    45. Ideal Gas Law: PV=nRT An ideal gas can be described by PV = nRT The atmosphere is a collection of many different gases. If each individual gas behaves like an ideal gas, then the collection of gases behaves like one ideal gas. Patm = PN2 + PO2 + PAr + PH2O + PCO2 + … Patm = (n/V)RT = (density)RT Here, density is an amount per volume of air: mass/volume, number/volume. Density is directly proportional to P/T.

    46. Ideal Gas Law: PV=nRT The ideal gas law allows us discuss amounts of different components in the atmosphere relative to each other. We can relate the concentration of a component to its mixing ratio defined as the relative contribution to the total pressure. Concentration: (typically) number of X/volume of air Mixing Ratio: Px/Patm = (nx/V)/(natm/V) See notes for examples

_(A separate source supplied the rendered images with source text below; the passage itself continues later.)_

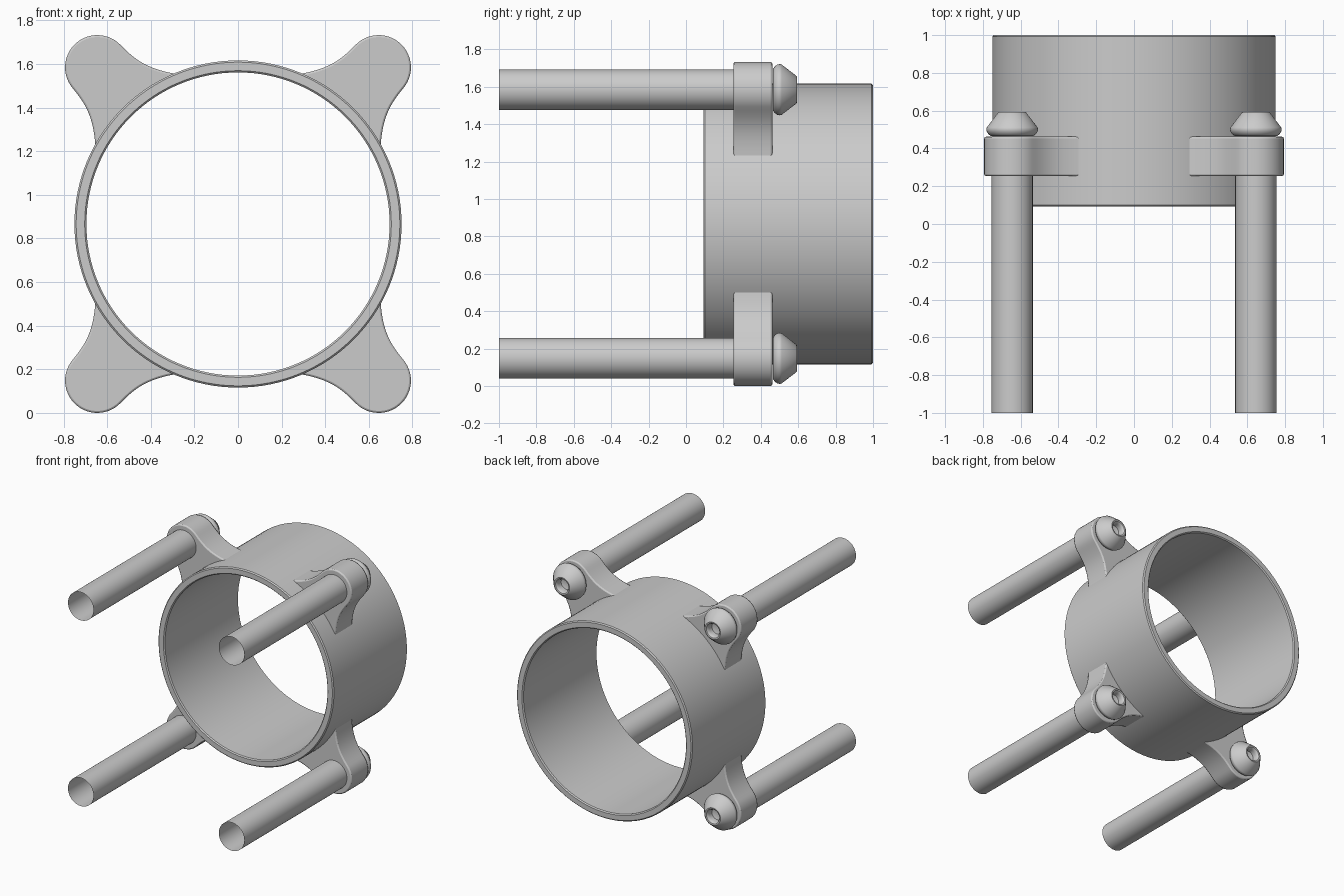
import bpy, bmesh, math
from mathutils import Vector, geometry

if "Cube" in bpy.data.objects:
    bpy.data.objects.remove(bpy.data.objects["Cube"])

ZC = 0.866            # height of the ring axis
BX, BZ = 0.645, 0.718  # bolt offsets from the ring axis
LUG_R = 0.148


def finish(name, bm):
    bmesh.ops.remove_doubles(bm, verts=bm.verts, dist=1e-5)
    bmesh.ops.recalc_face_normals(bm, faces=bm.faces)
    me = bpy.data.meshes.new(name)
    bm.to_mesh(me)
    bm.free()
    ob = bpy.data.objects.new(name, me)
    bpy.context.collection.objects.link(ob)
    bpy.context.view_layer.objects.active = ob
    ob.select_set(True)
    bpy.ops.object.shade_smooth_by_angle(angle=math.radians(35))
    ob.select_set(False)
    return ob


def lathe(name, profile, cx, cz, n, closed=False):
    """Revolve (radius, y) points around a y-parallel axis."""
    bm = bmesh.new()
    rows = []
    for r, y in profile:
        rows.append([bm.verts.new((cx + r * math.cos(2 * math.pi * i / n), y,
                                   cz + r * math.sin(2 * math.pi * i / n))) for i in range(n)])
    pairs = list(zip(rows, rows[1:]))
    if closed:
        pairs.append((rows[-1], rows[0]))
    for a, b in pairs:
        for i in range(n):
            j = (i + 1) % n
            bm.faces.new((a[i], a[j], b[j], b[i]))
    return finish(name, bm)


def lug_outline():
    """Rounded ear with two concave flanks that run into the ring."""
    axis = math.atan2(BZ, BX)
    c = Vector((BX, BZ))
    a0 = math.radians(135)
    half = [c + LUG_R * Vector((math.cos(t), math.sin(t)))
            for t in [axis + (a0 - axis) * i / 14 for i in range(15)]]
    end = Vector((0.285, 0.688))
    flank = geometry.interpolate_bezier(half[-1].to_3d(), Vector((0.475, 0.755, 0)),
                                        Vector((0.42, 0.712, 0)), end.to_3d(), 14)
    half += [p.to_2d() for p in flank[1:]]
    # inner edge, buried in the ring wall
    ang = math.atan2(end.y, end.x)
    half += [0.725 * Vector((math.cos(t), math.sin(t)))
             for t in [ang + (axis - ang) * i / 5 for i in range(6)]]
    d = Vector((math.cos(axis), math.sin(axis)))
    mirrored = [2 * p.dot(d) * d - p for p in half[1:-1]]
    return half + mirrored[::-1]


# Ring sleeve
b = 0.008
lathe("ring_sleeve", [(0.75 - b, 0.093), (0.75, 0.093 + b), (0.75, 1 - b), (0.75 - b, 1.0),
                      (0.695 + b, 1.0), (0.695, 1 - b), (0.695, 0.093 + b), (0.695 + b, 0.093)],
      0, ZC, 128, closed=True)

outline = lug_outline()
head = [(0.0, 0.466), (0.112, 0.466), (0.124, 0.474), (0.134, 0.488), (0.137, 0.502), (0.134, 0.512),
        (0.074, 0.590), (0.066, 0.594), (0.056, 0.592), (0.049, 0.584), (0.045, 0.57),
        (0.045, 0.54), (0.0, 0.525)]

for sx, side in ((1, "right"), (-1, "left")):
    for sz, level in ((1, "upper"), (-1, "lower")):
        tag = f"{level}_{side}"
        # Mounting lug
        bm = bmesh.new()
        f = bm.faces.new([bm.verts.new((sx * p.x, 0.254, ZC + sz * p.y)) for p in outline])
        ext = bmesh.ops.extrude_face_region(bm, geom=[f], use_keep_orig=True)
        bmesh.ops.translate(bm, vec=(0, 0.208, 0),
                            verts=[v for v in ext["geom"] if isinstance(v, bmesh.types.BMVert)])
        lug = finish("lug_" + tag, bm)
        bev = lug.modifiers.new("soft_edges", "BEVEL")
        bev.width, bev.segments = 0.009, 2
        bev.limit_method, bev.angle_limit = "ANGLE", math.radians(50)
        # Open-ended rod and domed socket bolt head
        x, z = sx * BX, ZC + sz * BZ
        lathe("rod_" + tag, [(0.109, -1.0), (0.109, 0.256)], x, z, 48)
        lathe("bolt_head_" + tag, head, x, z, 48)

    47. Gas-Liquid-Solid Transitions The atmosphere contains not just gases, but also “condensed” phases: e.g. liquid water and water ice. As the pressure of water vapor increases in a volume of air at constant T, eventually it will condense into liquid. The pressure of water vapor that was reached when it condensed out into liquid water is known as the saturation vapor pressure of water. The air is “saturated” with water vapor—it can’t hold any more vapor. wait Condensation occurs

    48. Saturation Vapor Pressure The pressure of water vapor that a volume of air can hold before condensation is a strong (exponential!) function of air Temperature only. If the actual pressure of water is less than its saturation vapor pressure, no condensation will occur. Can the actual pressure of water ever be higher than its saturation vapor pressure?

    49. Questions 1. Suppose you measure that there is 10 mbar pressure of water in the air outside your room/apt. and the temperature is 20 C. Is there dew on your window? What if the temperature dips to less than 10 C? 2. If there is 10 mbar of H2O outside your room, what is the mixing ratio of water? (atmospheric pressure at the surface is ~ 1000 mbar). 3. What does this stuff have to do with climate change or the energy balance of the Earth system? 4. The mixing ratio of CO2 is ~380 ppm throughout the atmosphere. Is the concentration (amount/volume) the same at the ground as it is in the stratosphere?

    50. Temperature Temperature decreases with height in the troposphere because of the work it must do to expand as it rises into areas with lower pressure. In the stratosphere this cooling due to expansion work is overcome by heat- ing caused by the absorption of UV light by ozone.